§ **About this exercise**
All of the entries must be duplicated exactly.

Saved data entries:
BEGIN
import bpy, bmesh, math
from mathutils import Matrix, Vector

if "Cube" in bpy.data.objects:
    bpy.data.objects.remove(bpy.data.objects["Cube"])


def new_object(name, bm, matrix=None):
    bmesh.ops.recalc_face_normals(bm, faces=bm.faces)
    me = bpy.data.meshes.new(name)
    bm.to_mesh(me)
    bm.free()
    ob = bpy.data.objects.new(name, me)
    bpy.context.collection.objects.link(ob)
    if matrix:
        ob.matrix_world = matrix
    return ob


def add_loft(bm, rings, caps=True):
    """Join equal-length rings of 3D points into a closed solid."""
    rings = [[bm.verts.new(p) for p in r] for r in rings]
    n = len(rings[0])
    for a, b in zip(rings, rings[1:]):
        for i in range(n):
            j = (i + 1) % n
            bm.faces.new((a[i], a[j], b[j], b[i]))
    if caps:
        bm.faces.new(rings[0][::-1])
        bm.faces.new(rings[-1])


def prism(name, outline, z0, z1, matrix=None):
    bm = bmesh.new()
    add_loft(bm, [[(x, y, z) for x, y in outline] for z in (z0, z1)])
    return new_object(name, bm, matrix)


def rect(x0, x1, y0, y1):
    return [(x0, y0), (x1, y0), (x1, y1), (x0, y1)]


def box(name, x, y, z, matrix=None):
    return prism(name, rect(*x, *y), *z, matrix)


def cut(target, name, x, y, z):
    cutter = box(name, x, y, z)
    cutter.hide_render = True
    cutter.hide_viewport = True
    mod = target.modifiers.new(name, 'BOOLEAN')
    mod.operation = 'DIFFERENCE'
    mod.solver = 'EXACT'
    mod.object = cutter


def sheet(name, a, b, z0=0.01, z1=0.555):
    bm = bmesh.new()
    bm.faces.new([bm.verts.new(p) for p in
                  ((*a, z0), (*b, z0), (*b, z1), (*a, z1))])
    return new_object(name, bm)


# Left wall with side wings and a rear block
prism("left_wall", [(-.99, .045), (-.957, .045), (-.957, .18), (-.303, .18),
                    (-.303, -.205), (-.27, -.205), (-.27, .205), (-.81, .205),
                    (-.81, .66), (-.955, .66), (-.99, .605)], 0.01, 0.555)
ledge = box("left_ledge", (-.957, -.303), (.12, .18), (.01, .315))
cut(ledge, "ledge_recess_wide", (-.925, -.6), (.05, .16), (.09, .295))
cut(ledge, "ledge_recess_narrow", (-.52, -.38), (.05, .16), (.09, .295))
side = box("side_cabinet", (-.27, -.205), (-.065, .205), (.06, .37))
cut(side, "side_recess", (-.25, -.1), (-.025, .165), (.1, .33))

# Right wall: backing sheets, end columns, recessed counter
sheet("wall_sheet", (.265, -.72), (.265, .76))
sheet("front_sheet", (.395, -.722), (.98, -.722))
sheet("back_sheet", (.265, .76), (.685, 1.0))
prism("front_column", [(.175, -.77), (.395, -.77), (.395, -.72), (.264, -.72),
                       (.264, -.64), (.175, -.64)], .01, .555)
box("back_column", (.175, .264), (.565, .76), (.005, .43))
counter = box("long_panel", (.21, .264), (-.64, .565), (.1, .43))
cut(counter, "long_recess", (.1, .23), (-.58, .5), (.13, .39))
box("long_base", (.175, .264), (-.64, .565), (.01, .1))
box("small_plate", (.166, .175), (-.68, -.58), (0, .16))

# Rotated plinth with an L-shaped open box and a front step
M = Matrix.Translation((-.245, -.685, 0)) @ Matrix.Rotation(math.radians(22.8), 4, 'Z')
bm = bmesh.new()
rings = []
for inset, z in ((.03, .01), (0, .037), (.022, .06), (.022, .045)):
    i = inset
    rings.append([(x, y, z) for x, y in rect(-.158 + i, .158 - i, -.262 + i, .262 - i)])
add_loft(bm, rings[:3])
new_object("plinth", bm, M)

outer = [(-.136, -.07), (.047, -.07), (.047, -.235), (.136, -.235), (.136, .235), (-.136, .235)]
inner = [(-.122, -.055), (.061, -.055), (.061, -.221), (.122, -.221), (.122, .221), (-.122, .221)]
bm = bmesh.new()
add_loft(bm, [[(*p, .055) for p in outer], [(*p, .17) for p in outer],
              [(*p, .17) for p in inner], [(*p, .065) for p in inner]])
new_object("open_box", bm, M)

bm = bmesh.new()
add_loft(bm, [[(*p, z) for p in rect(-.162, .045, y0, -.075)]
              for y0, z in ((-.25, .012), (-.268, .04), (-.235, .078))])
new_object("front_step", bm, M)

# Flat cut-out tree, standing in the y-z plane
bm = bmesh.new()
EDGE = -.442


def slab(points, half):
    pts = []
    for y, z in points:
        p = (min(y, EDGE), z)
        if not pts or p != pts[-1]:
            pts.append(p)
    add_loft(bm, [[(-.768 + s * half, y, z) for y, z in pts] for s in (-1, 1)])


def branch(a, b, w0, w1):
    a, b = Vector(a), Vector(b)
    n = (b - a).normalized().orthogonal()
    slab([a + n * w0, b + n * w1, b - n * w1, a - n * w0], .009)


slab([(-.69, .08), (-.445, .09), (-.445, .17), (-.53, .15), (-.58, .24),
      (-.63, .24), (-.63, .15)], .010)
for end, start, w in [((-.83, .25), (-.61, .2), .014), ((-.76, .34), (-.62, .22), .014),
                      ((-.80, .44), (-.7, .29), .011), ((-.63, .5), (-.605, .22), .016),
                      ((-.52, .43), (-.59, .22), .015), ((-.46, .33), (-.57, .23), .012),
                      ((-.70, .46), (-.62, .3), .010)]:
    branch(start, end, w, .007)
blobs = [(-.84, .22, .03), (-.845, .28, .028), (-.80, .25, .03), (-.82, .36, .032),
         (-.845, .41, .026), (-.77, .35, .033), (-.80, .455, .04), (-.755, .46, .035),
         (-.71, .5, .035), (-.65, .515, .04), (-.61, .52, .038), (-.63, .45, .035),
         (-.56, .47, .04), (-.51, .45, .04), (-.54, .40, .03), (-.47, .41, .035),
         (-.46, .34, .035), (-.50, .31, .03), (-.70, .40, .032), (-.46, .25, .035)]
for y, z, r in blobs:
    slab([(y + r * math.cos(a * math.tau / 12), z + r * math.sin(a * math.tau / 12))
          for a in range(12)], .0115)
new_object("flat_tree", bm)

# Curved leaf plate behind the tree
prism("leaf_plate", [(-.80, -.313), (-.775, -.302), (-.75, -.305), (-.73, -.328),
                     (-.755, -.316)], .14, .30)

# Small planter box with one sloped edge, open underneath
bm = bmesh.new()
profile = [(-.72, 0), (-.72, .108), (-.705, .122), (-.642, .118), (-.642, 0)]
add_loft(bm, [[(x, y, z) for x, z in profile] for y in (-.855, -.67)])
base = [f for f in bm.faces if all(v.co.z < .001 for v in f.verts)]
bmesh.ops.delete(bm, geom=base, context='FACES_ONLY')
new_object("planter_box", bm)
END
§ **Answer for this exercise**
import bpy, bmesh, math
from mathutils import Matrix, Vector

if "Cube" in bpy.data.objects:
    bpy.data.objects.remove(bpy.data.objects["Cube"])


def new_object(name, bm, matrix=None):
    bmesh.ops.recalc_face_normals(bm, faces=bm.faces)
    me = bpy.data.meshes.new(name)
    bm.to_mesh(me)
    bm.free()
    ob = bpy.data.objects.new(name, me)
    bpy.context.collection.objects.link(ob)
    if matrix:
        ob.matrix_world = matrix
    return ob


def add_loft(bm, rings, caps=True):
    """Join equal-length rings of 3D points into a closed solid."""
    rings = [[bm.verts.new(p) for p in r] for r in rings]
    n = len(rings[0])
    for a, b in zip(rings, rings[1:]):
        for i in range(n):
            j = (i + 1) % n
            bm.faces.new((a[i], a[j], b[j], b[i]))
    if caps:
        bm.faces.new(rings[0][::-1])
        bm.faces.new(rings[-1])


def prism(name, outline, z0, z1, matrix=None):
    bm = bmesh.new()
    add_loft(bm, [[(x, y, z) for x, y in outline] for z in (z0, z1)])
    return new_object(name, bm, matrix)


def rect(x0, x1, y0, y1):
    return [(x0, y0), (x1, y0), (x1, y1), (x0, y1)]


def box(name, x, y, z, matrix=None):
    return prism(name, rect(*x, *y), *z, matrix)


def cut(target, name, x, y, z):
    cutter = box(name, x, y, z)
    cutter.hide_render = True
    cutter.hide_viewport = True
    mod = target.modifiers.new(name, 'BOOLEAN')
    mod.operation = 'DIFFERENCE'
    mod.solver = 'EXACT'
    mod.object = cutter


def sheet(name, a, b, z0=0.01, z1=0.555):
    bm = bmesh.new()
    bm.faces.new([bm.verts.new(p) for p in
                  ((*a, z0), (*b, z0), (*b, z1), (*a, z1))])
    return new_object(name, bm)


# Left wall with side wings and a rear block
prism("left_wall", [(-.99, .045), (-.957, .045), (-.957, .18), (-.303, .18),
                    (-.303, -.205), (-.27, -.205), (-.27, .205), (-.81, .205),
                    (-.81, .66), (-.955, .66), (-.99, .605)], 0.01, 0.555)
ledge = box("left_ledge", (-.957, -.303), (.12, .18), (.01, .315))
cut(ledge, "ledge_recess_wide", (-.925, -.6), (.05, .16), (.09, .295))
cut(ledge, "ledge_recess_narrow", (-.52, -.38), (.05, .16), (.09, .295))
side = box("side_cabinet", (-.27, -.205), (-.065, .205), (.06, .37))
cut(side, "side_recess", (-.25, -.1), (-.025, .165), (.1, .33))

# Right wall: backing sheets, end columns, recessed counter
sheet("wall_sheet", (.265, -.72), (.265, .76))
sheet("front_sheet", (.395, -.722), (.98, -.722))
sheet("back_sheet", (.265, .76), (.685, 1.0))
prism("front_column", [(.175, -.77), (.395, -.77), (.395, -.72), (.264, -.72),
                       (.264, -.64), (.175, -.64)], .01, .555)
box("back_column", (.175, .264), (.565, .76), (.005, .43))
counter = box("long_panel", (.21, .264), (-.64, .565), (.1, .43))
cut(counter, "long_recess", (.1, .23), (-.58, .5), (.13, .39))
box("long_base", (.175, .264), (-.64, .565), (.01, .1))
box("small_plate", (.166, .175), (-.68, -.58), (0, .16))

# Rotated plinth with an L-shaped open box and a front step
M = Matrix.Translation((-.245, -.685, 0)) @ Matrix.Rotation(math.radians(22.8), 4, 'Z')
bm = bmesh.new()
rings = []
for inset, z in ((.03, .01), (0, .037), (.022, .06), (.022, .045)):
    i = inset
    rings.append([(x, y, z) for x, y in rect(-.158 + i, .158 - i, -.262 + i, .262 - i)])
add_loft(bm, rings[:3])
new_object("plinth", bm, M)

outer = [(-.136, -.07), (.047, -.07), (.047, -.235), (.136, -.235), (.136, .235), (-.136, .235)]
inner = [(-.122, -.055), (.061, -.055), (.061, -.221), (.122, -.221), (.122, .221), (-.122, .221)]
bm = bmesh.new()
add_loft(bm, [[(*p, .055) for p in outer], [(*p, .17) for p in outer],
              [(*p, .17) for p in inner], [(*p, .065) for p in inner]])
new_object("open_box", bm, M)

bm = bmesh.new()
add_loft(bm, [[(*p, z) for p in rect(-.162, .045, y0, -.075)]
              for y0, z in ((-.25, .012), (-.268, .04), (-.235, .078))])
new_object("front_step", bm, M)

# Flat cut-out tree, standing in the y-z plane
bm = bmesh.new()
EDGE = -.442


def slab(points, half):
    pts = []
    for y, z in points:
        p = (min(y, EDGE), z)
        if not pts or p != pts[-1]:
            pts.append(p)
    add_loft(bm, [[(-.768 + s * half, y, z) for y, z in pts] for s in (-1, 1)])


def branch(a, b, w0, w1):
    a, b = Vector(a), Vector(b)
    n = (b - a).normalized().orthogonal()
    slab([a + n * w0, b + n * w1, b - n * w1, a - n * w0], .009)


slab([(-.69, .08), (-.445, .09), (-.445, .17), (-.53, .15), (-.58, .24),
      (-.63, .24), (-.63, .15)], .010)
for end, start, w in [((-.83, .25), (-.61, .2), .014), ((-.76, .34), (-.62, .22), .014),
                      ((-.80, .44), (-.7, .29), .011), ((-.63, .5), (-.605, .22), .016),
                      ((-.52, .43), (-.59, .22), .015), ((-.46, .33), (-.57, .23), .012),
                      ((-.70, .46), (-.62, .3), .010)]:
    branch(start, end, w, .007)
blobs = [(-.84, .22, .03), (-.845, .28, .028), (-.80, .25, .03), (-.82, .36, .032),
         (-.845, .41, .026), (-.77, .35, .033), (-.80, .455, .04), (-.755, .46, .035),
         (-.71, .5, .035), (-.65, .515, .04), (-.61, .52, .038), (-.63, .45, .035),
         (-.56, .47, .04), (-.51, .45, .04), (-.54, .40, .03), (-.47, .41, .035),
         (-.46, .34, .035), (-.50, .31, .03), (-.70, .40, .032), (-.46, .25, .035)]
for y, z, r in blobs:
    slab([(y + r * math.cos(a * math.tau / 12), z + r * math.sin(a * math.tau / 12))
          for a in range(12)], .0115)
new_object("flat_tree", bm)

# Curved leaf plate behind the tree
prism("leaf_plate", [(-.80, -.313), (-.775, -.302), (-.75, -.305), (-.73, -.328),
                     (-.755, -.316)], .14, .30)

# Small planter box with one sloped edge, open underneath
bm = bmesh.new()
profile = [(-.72, 0), (-.72, .108), (-.705, .122), (-.642, .118), (-.642, 0)]
add_loft(bm, [[(x, y, z) for x, z in profile] for y in (-.855, -.67)])
base = [f for f in bm.faces if all(v.co.z < .001 for v in f.verts)]
bmesh.ops.delete(bm, geom=base, context='FACES_ONLY')
new_object("planter_box", bm)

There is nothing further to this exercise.